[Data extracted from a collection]
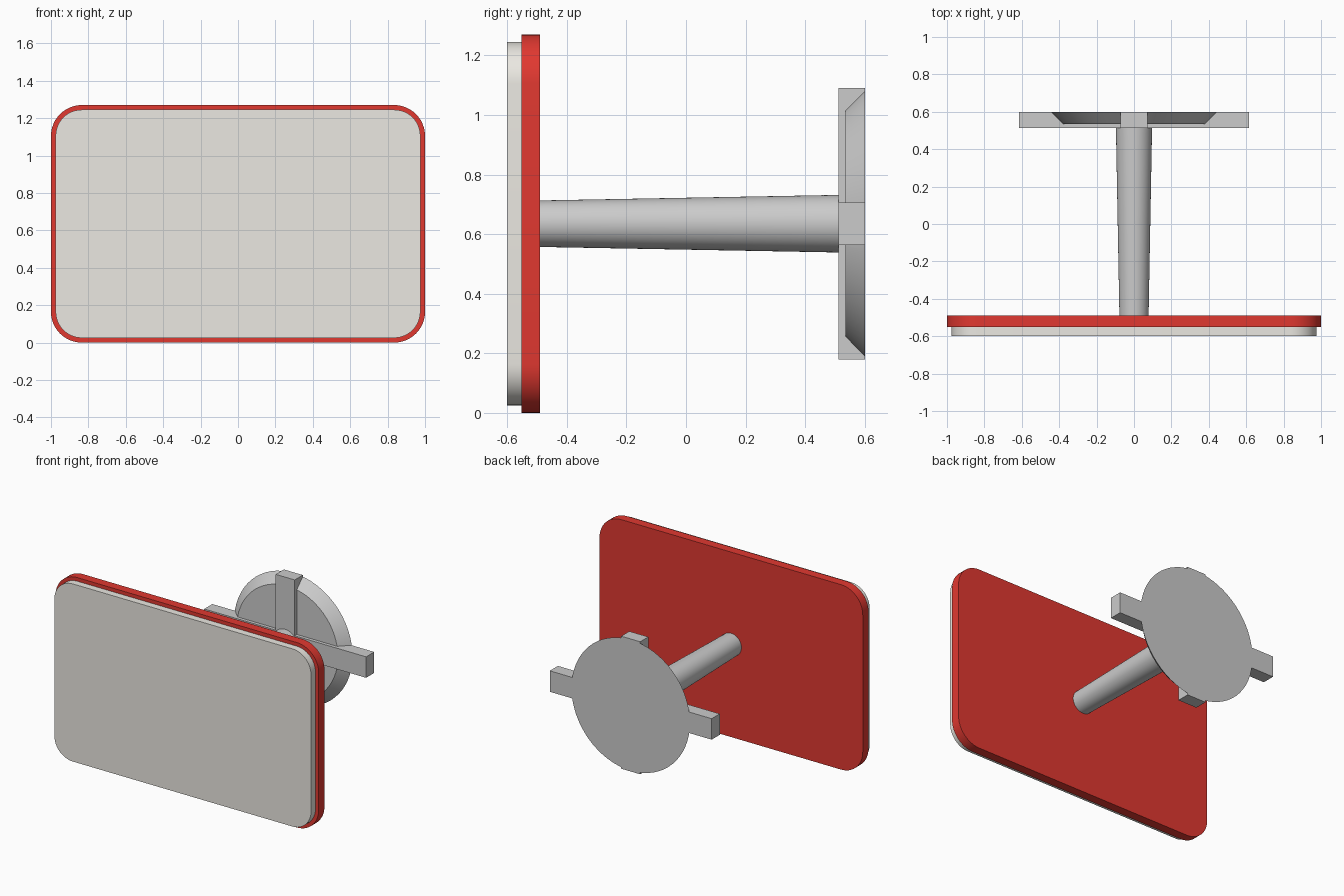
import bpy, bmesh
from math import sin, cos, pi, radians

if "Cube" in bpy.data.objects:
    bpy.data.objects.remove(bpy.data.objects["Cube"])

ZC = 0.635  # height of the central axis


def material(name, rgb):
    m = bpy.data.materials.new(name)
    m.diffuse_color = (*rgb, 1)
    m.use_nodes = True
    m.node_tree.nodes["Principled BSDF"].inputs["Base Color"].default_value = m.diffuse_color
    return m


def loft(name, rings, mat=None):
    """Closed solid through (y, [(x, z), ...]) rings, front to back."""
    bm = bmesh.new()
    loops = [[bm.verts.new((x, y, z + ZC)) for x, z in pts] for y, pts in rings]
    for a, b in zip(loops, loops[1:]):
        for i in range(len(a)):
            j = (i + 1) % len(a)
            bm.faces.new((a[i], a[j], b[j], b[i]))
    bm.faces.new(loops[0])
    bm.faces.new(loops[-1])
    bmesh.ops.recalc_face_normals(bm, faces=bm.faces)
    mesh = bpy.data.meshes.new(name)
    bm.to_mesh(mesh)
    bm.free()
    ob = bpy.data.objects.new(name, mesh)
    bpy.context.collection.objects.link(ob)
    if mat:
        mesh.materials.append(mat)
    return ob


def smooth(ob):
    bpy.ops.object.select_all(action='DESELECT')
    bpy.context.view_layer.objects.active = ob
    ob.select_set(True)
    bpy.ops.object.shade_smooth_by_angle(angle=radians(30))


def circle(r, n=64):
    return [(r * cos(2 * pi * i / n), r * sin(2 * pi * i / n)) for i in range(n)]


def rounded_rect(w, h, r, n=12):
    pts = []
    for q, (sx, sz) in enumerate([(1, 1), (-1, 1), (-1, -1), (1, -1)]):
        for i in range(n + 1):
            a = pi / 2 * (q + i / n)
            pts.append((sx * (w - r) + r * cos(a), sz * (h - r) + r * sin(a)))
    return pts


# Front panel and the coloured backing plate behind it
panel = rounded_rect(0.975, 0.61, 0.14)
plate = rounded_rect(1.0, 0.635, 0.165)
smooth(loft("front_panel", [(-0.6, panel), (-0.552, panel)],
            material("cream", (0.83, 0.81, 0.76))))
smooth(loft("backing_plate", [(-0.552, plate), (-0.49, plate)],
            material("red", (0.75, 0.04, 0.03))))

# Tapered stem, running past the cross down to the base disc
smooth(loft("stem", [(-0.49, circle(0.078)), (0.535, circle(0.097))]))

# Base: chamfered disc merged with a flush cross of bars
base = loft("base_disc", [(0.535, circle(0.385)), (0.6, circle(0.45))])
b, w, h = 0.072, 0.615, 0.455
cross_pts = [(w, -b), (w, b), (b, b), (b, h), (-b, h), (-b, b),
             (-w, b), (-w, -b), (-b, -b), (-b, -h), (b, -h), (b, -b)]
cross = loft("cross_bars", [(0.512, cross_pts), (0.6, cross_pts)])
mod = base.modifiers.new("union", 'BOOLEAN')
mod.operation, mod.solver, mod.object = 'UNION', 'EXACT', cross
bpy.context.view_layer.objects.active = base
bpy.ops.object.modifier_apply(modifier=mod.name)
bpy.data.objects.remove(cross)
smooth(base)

**Task goal**
Wherever a line in the entries holds "name", copy that line.

**Answer for the task**
def material(name, rgb):
    m = bpy.data.materials.new(name)
def loft(name, rings, mat=None):
    mesh = bpy.data.meshes.new(name)
    ob = bpy.data.objects.new(name, mesh)
bpy.ops.object.modifier_apply(modifier=mod.name)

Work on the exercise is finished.